But hey – everyone makes mistakes – and none of them deliberately, contrary to what some fans are led to believe.

This season, I have received criticism that my commentary is ‘too neutral’ and often my reaction to a contentious decision forms part of that perception of neutrality.

But I am in the business of presenting the detail, in describing the action and in making sense of the game. I try not to take sides. I believe the best commentators understand the game almost inside out. They can predict patterns of play, they can read the game well and they have a strong appreciation of the tactics and flow of a game.

But surely a better understanding of the game involves knowing the rules and knowing how a referee thinks as well as a player?

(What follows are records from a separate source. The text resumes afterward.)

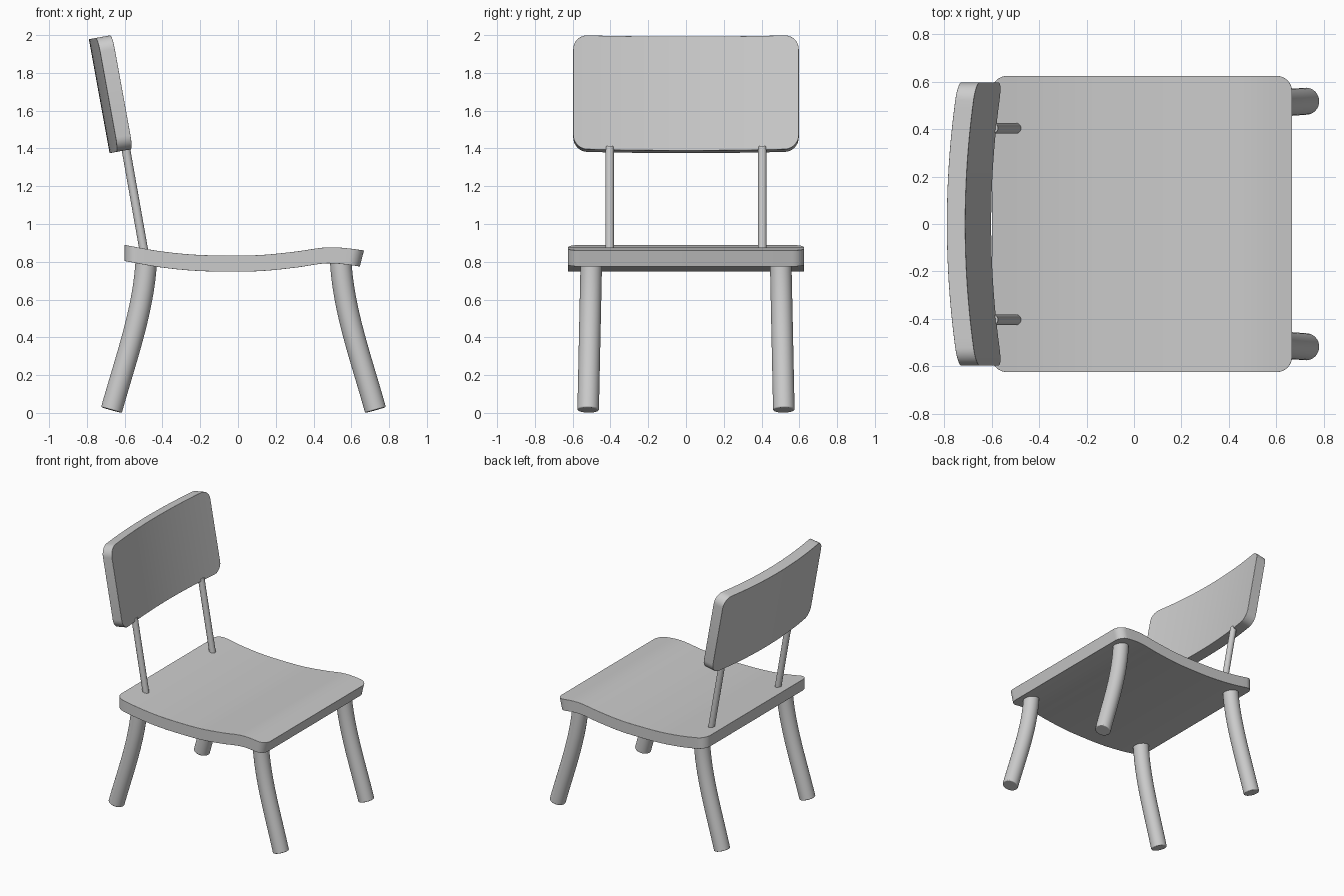
import bpy, bmesh, math
from mathutils import Vector

if "Cube" in bpy.data.objects:
    bpy.data.objects.remove(bpy.data.objects["Cube"])


def finish(name, bm, bevel):
    bmesh.ops.recalc_face_normals(bm, faces=bm.faces)
    me = bpy.data.meshes.new(name)
    bm.to_mesh(me)
    bm.free()
    ob = bpy.data.objects.new(name, me)
    bpy.context.collection.objects.link(ob)
    mod = ob.modifiers.new("soft_edges", 'BEVEL')
    mod.width, mod.segments = bevel, 3
    mod.limit_method, mod.angle_limit = 'ANGLE', math.radians(40)
    bpy.ops.object.select_all(action='DESELECT')
    ob.select_set(True)
    bpy.context.view_layer.objects.active = ob
    bpy.ops.object.shade_smooth_by_angle(angle=math.radians(35))
    return ob


def skin(bm, rings):
    # Quads between matching rings, closed by end caps
    rings = [[bm.verts.new(p) for p in r] for r in rings]
    n = len(rings[0])
    for r, s in zip(rings, rings[1:]):
        for i in range(n):
            j = (i + 1) % n
            bm.faces.new((r[i], r[j], s[j], s[i]))
    bm.faces.new(rings[0])
    bm.faces.new(rings[-1][::-1])


def slab(name, a0, a1, half, radius, place, bevel):
    # Rounded rectangle in (a, b), bent into space by place(a, b, side)
    arc = [(radius * (1 - math.cos(t)), half - radius * (1 - math.sin(t)))
           for t in (i * math.pi / 16 for i in range(9))]
    stations = [(a0 + d, h) for d, h in arc]
    inner = a1 - a0 - 2 * radius
    stations += [(a0 + radius + inner * i / 28, half) for i in range(1, 28)]
    stations += [(a1 - d, h) for d, h in reversed(arc)]
    bm = bmesh.new()
    skin(bm, [[place(a, -h, 0), place(a, h, 0), place(a, h, 1), place(a, -h, 1)]
              for a, h in stations])
    return finish(name, bm, bevel)


def tube(name, points, radius, bevel, sides=32):
    # Round bar along a path lying in a vertical x-z plane
    rings = []
    for i, p in enumerate(points):
        q = points[min(i + 1, len(points) - 1)] - points[max(i - 1, 0)]
        side = q.cross(Vector((0, 1, 0))).normalized()
        up = side.cross(q).normalized()
        rings.append([p + radius * (math.cos(t) * side + math.sin(t) * up)
                      for t in (k * math.tau / sides for k in range(sides))])
    bm = bmesh.new()
    skin(bm, rings)
    return finish(name, bm, bevel)


# Seat: wavy side profile, evenly spaced heights of the top surface
X0, X1 = -0.6, 0.667
TOP = [0.889, 0.857, 0.838, 0.833, 0.836, 0.854, 0.877, 0.86]


def seat_top(x):
    f = (x - X0) / (X1 - X0) * (len(TOP) - 1)
    i = max(0, min(int(f), len(TOP) - 2))
    t = f - i
    p1, p2 = TOP[i], TOP[i + 1]
    p0 = TOP[i - 1] if i else 2 * p1 - p2
    p3 = TOP[i + 2] if i + 2 < len(TOP) else 2 * p2 - p1 - 0.015
    return p1 + 0.5 * t * (p2 - p0 + t * (2 * p0 - 5 * p1 + 4 * p2 - p3
                                          + t * (3 * (p1 - p2) + p3 - p0)))


def place_seat(x, y, side):
    lean = 0.022 * max(0, (x - 0.35) / (X1 - 0.35))
    return Vector((x - lean * (1 - side), y, seat_top(x) - 0.085 * (1 - side)))


slab("seat", X0, X1, 0.625, 0.065, place_seat, 0.01)

# Backrest: leaning panel, hollow towards the sitter
TILT = math.radians(10.3)
UP = Vector((-math.sin(TILT), 0, math.cos(TILT)))
OUT = Vector((math.cos(TILT), 0, math.sin(TILT)))
LENGTH = 0.613


def place_back(y, b, side):
    depth = 0.047 * (y / 0.597) ** 2 + 0.079 * side
    return (Vector((-0.68, y, 1.375)) + UP * (b + LENGTH / 2) + OUT * depth)


slab("backrest", -0.597, 0.597, LENGTH / 2, 0.075, place_back, 0.014)

# Rods and legs on both sides
for s, label in ((-1, "right"), (1, "left")):
    tube("back_rod_" + label, [Vector((-0.495, s * 0.404, 0.84)),
                               Vector((-0.596, s * 0.404, 1.41))], 0.023, 0.003, 20)
    for end, d, x_top in (("front", 1, 0.546), ("back", -1, -0.488)):
        path = []
        for k in range(17):
            u = -0.05 + 1.05 * k / 16
            splay = 0.06 * u + 0.216 * u ** 2 - 0.094 * u ** 3
            path.append(Vector((x_top + d * splay, s * (0.502 + 0.016 * u),
                                0.77 - 0.755 * u)))
        tube(f"{end}_leg_{label}", path, 0.057, 0.006)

So next time you’re at a match, or listening to one on the radio and you disagree with a referee’s decision, before hurling a four-lettered tirade in his direction, take a step back and put yourself in his shoes.

You don’t necessarily have to agree with the decision. Just try to understand it.